The Atmospheric Energetic Cycle and Its Interannual(Interdecadal) Variations in the Northern Hemisphere
|School||Nanjing University of Information Engineering|
|Course||The climate system and global change|
|Keywords||energy cycle available potential energy kinetic energy interannual (interdecadal)variation the Northern Hemisphere|
According to the framework of energy cycle proposed by Lorenz in1967, the atmospheric energy cycle is estimated on a monthly, quarterly and annual basis in the Northern Hemisphere using NCEP/NCAR Reanalyses for the period of1958-2011. Both the available potential and kinetic energy are decomposed into components for eddies and zonal and time mean circulations. The temporal and spatial distribution and variations of energy reservoirs and conversions have been investigated in the present paper. The major results are summarized as follow:(1) The atmospheric energy cycle exists annual variations obviously. Reservoirs and conversion rates change in the same phase, with values larger in winter, smaller in summer.

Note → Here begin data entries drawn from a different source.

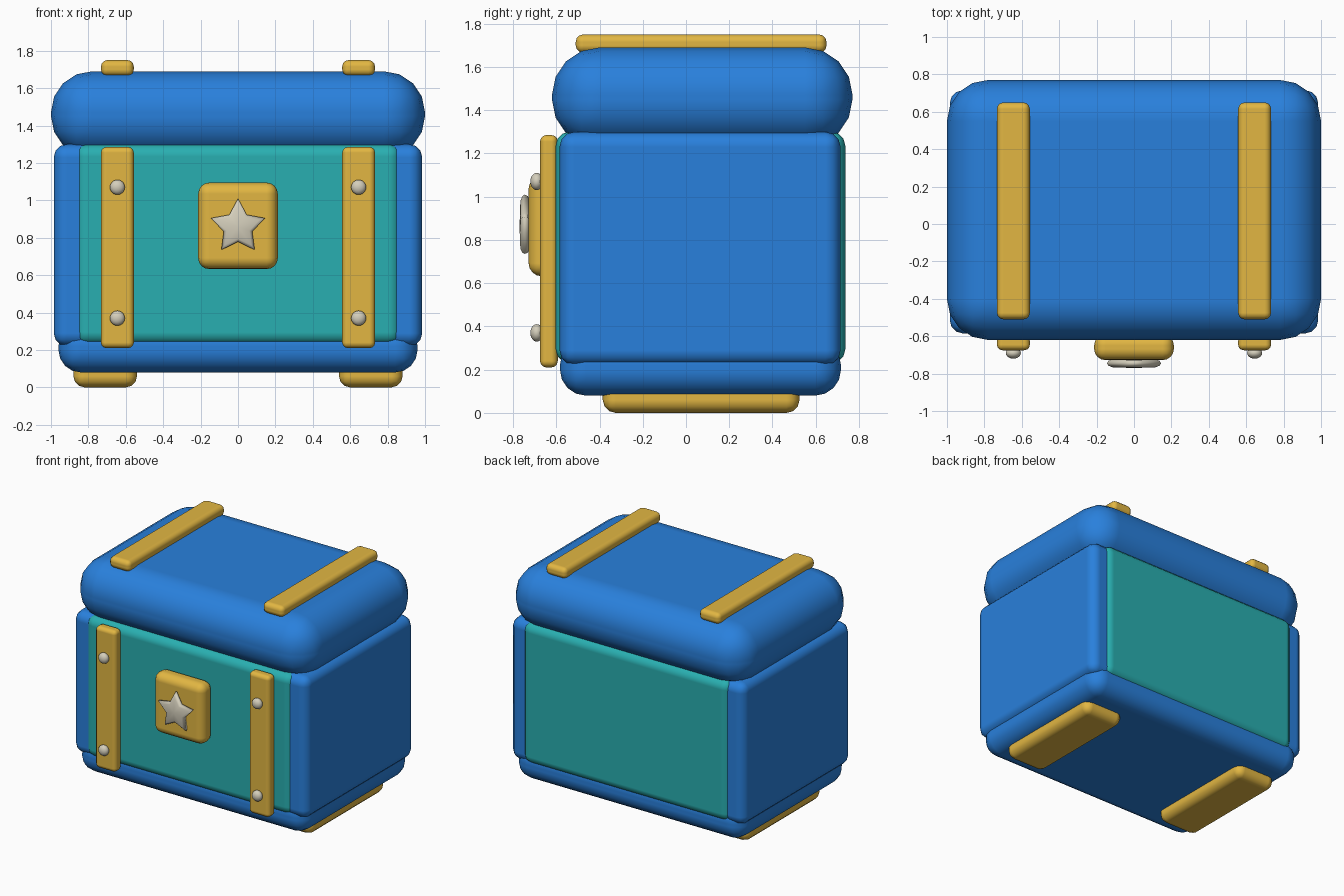
import bpy, bmesh
from math import sin, cos, pi

if "Cube" in bpy.data.objects:
    bpy.data.objects.remove(bpy.data.objects["Cube"])


def material(name, rgb):
    m = bpy.data.materials.new(name)
    m.diffuse_color = (*rgb, 1)
    m.use_nodes = True
    m.node_tree.nodes["Principled BSDF"].inputs["Base Color"].default_value = m.diffuse_color
    return m


BLUE = material("blue", (0.022, 0.216, 0.716))
TEAL = material("teal", (0.022, 0.43, 0.44))
GOLD = material("gold", (0.76, 0.47, 0.055))
SILVER = material("silver", (0.66, 0.62, 0.50))


def finish(name, bm, mat):
    bmesh.ops.recalc_face_normals(bm, faces=bm.faces)
    me = bpy.data.meshes.new(name)
    bm.to_mesh(me)
    bm.free()
    me.shade_smooth()
    me.materials.append(mat)
    ob = bpy.data.objects.new(name, me)
    bpy.context.collection.objects.link(ob)
    return ob


def rounded_box(name, xr, yr, zr, radius, mat, segments=3):
    bm = bmesh.new()
    bmesh.ops.create_cube(bm, size=1)
    for v in bm.verts:
        v.co = [r[0] if c < 0 else r[1] for c, r in zip(v.co, (xr, yr, zr))]
    ob = finish(name, bm, mat)
    bev = ob.modifiers.new("round", 'BEVEL')
    bev.width = radius
    bev.segments = segments
    bev.harden_normals = True
    return ob


# Chest shell: base, body, teal front/back panels, puffy lid
rounded_box("base", (-0.96, 0.96), (-0.583, 0.717), (0.08, 0.34), 0.12, BLUE, 4)
rounded_box("body", (-0.985, 0.985), (-0.585, 0.715), (0.22, 1.30), 0.07, BLUE)
rounded_box("panels", (-0.87, 0.87), (-0.603, 0.737), (0.23, 1.30), 0.065, TEAL)
rounded_box("lid", (-1, 1), (-0.62, 0.77), (1.23, 1.69), 0.22, BLUE, 4)

# Feet, straps and rivets on both sides
for side, s in (("left", -1), ("right", 1)):
    def span(a, b):
        return tuple(sorted((s * a, s * b)))
    rounded_box(f"foot_{side}", span(0.54, 0.88), (-0.385, 0.525), (0, 0.14), 0.06, GOLD)
    rounded_box(f"front_strap_{side}", span(0.557, 0.733), (-0.675, -0.593), (0.21, 1.285), 0.03, GOLD)
    rounded_box(f"lid_strap_{side}", span(0.557, 0.733), (-0.51, 0.65), (1.665, 1.75), 0.035, GOLD)
    for level, z in (("lower", 0.37), ("upper", 1.07)):
        bm = bmesh.new()
        bmesh.ops.create_uvsphere(bm, u_segments=20, v_segments=12, radius=0.04)
        rivet = finish(f"rivet_{level}_{side}", bm, SILVER)
        rivet.location = (s * 0.645, -0.69, z)
        rivet.scale = (1, 0.75, 1)

# Lock plate
rounded_box("lock_plate", (-0.213, 0.213), (-0.728, -0.59), (0.632, 1.095), 0.06, GOLD, 4)

# Puffy star: stacked star outlines, shrinking towards front and back
bm = bmesh.new()
rings = []
for scale, y in ((0.8, -0.725), (0.95, -0.731), (1, -0.746), (0.95, -0.757), (0.8, -0.766)):
    ring = []
    for i in range(10):
        r = scale * (0.152 if i % 2 == 0 else 0.08)
        a = pi / 2 + i * pi / 5
        ring.append(bm.verts.new((r * cos(a), y, 0.858 + r * sin(a))))
    rings.append(ring)
for low, high in zip(rings, rings[1:]):
    for i in range(10):
        j = (i + 1) % 10
        bm.faces.new((low[i], low[j], high[j], high[i]))
for ring, y in ((rings[0], -0.722), (rings[-1], -0.77)):
    centre = bm.verts.new((0, y, 0.858))
    for i in range(10):
        bm.faces.new((ring[i], ring[(i + 1) % 10], centre))
finish("star", bm, SILVER)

The interhemispheric exchanges of zonal mean available potential energy at equator may play an important role in the Northern Hemispheric energy budget. When in winter, the energy is transported northward from the Southern Hemisphere into the Northern Hemisphere, and vicevers in summer. The annual variations of generations of the two available potential energies and dissipations of kinetic energies are roughly out of phase. A maximum in generation of the available potential energies takes place in summer or fall. While dissipations of both zonal mean and eddy kinetic energy are stronger in winter and weaker in summer.(2) Available potential energies are mainly distributed in the mid-lower troposphere. The zonal mean energy has a maximum in high latitudes and closes to zero near35°N, and the eddy energy is found largest in mid-and high-latitudes and smallest at equator. Kinetic energies are mainly reserved in the upper troposphere. The zonal mean energy is larger in mid-low latitudes and smaller in equator and high latitudes, whereas the eddy energy is larger in middle and high latitudes. Further more, the mid-latitudes are the regions where the energy converts from one kind into another actively. The maximum conversion rates between the available potential energies and between the eddy energies appear in low troposphere, whereas the other two conversions appear with maximum rates in high troposphere.(3) As compared to those estimated values obtained from the monthly mean circulations, the yearly mean values of zonal mean energies are smaller and the eddy energies are larger in the annual mean circulations, which contains more eddies of various time scales.(4) Evidently, the energy cycle of the Northern Hemispheric atmosphere varies on interannual (interdecadal) time-scale and also changes with the long term trends. It shows that the annual mean atmospheric energy cycle varies with periodicities of2-4a. But, winter mean energy cycle changes with periodicities of3-6a, and summer mean cycle with periodicities of2-5a. In the case of annual mean, the increases of energy conversion rates facilitate both the decreases of zonal mean energies and the increases of eddy energies, indicating a close relationship between the reservoirs and conversions of the energy cycle. The increasing eddy energies suggest that eddy motions in troposphere become more active, and the conversion processes of atmospheric energies have been somewhat intensified in recent years. The trends of winter mean energy cycle are similar to those of the annual mean’s. But the trends of the summer’s are different. Except the conversion rate between the eddy energies has been increased, reservoirs and other conversion rates have generally changed with decreasing trends, indicating that eddy motions in summer troposphere become weaker. These results are helpful for us to better understand the atmospheric energetics and the mechanisms of the general circulation changes in the Northern Hemisphere.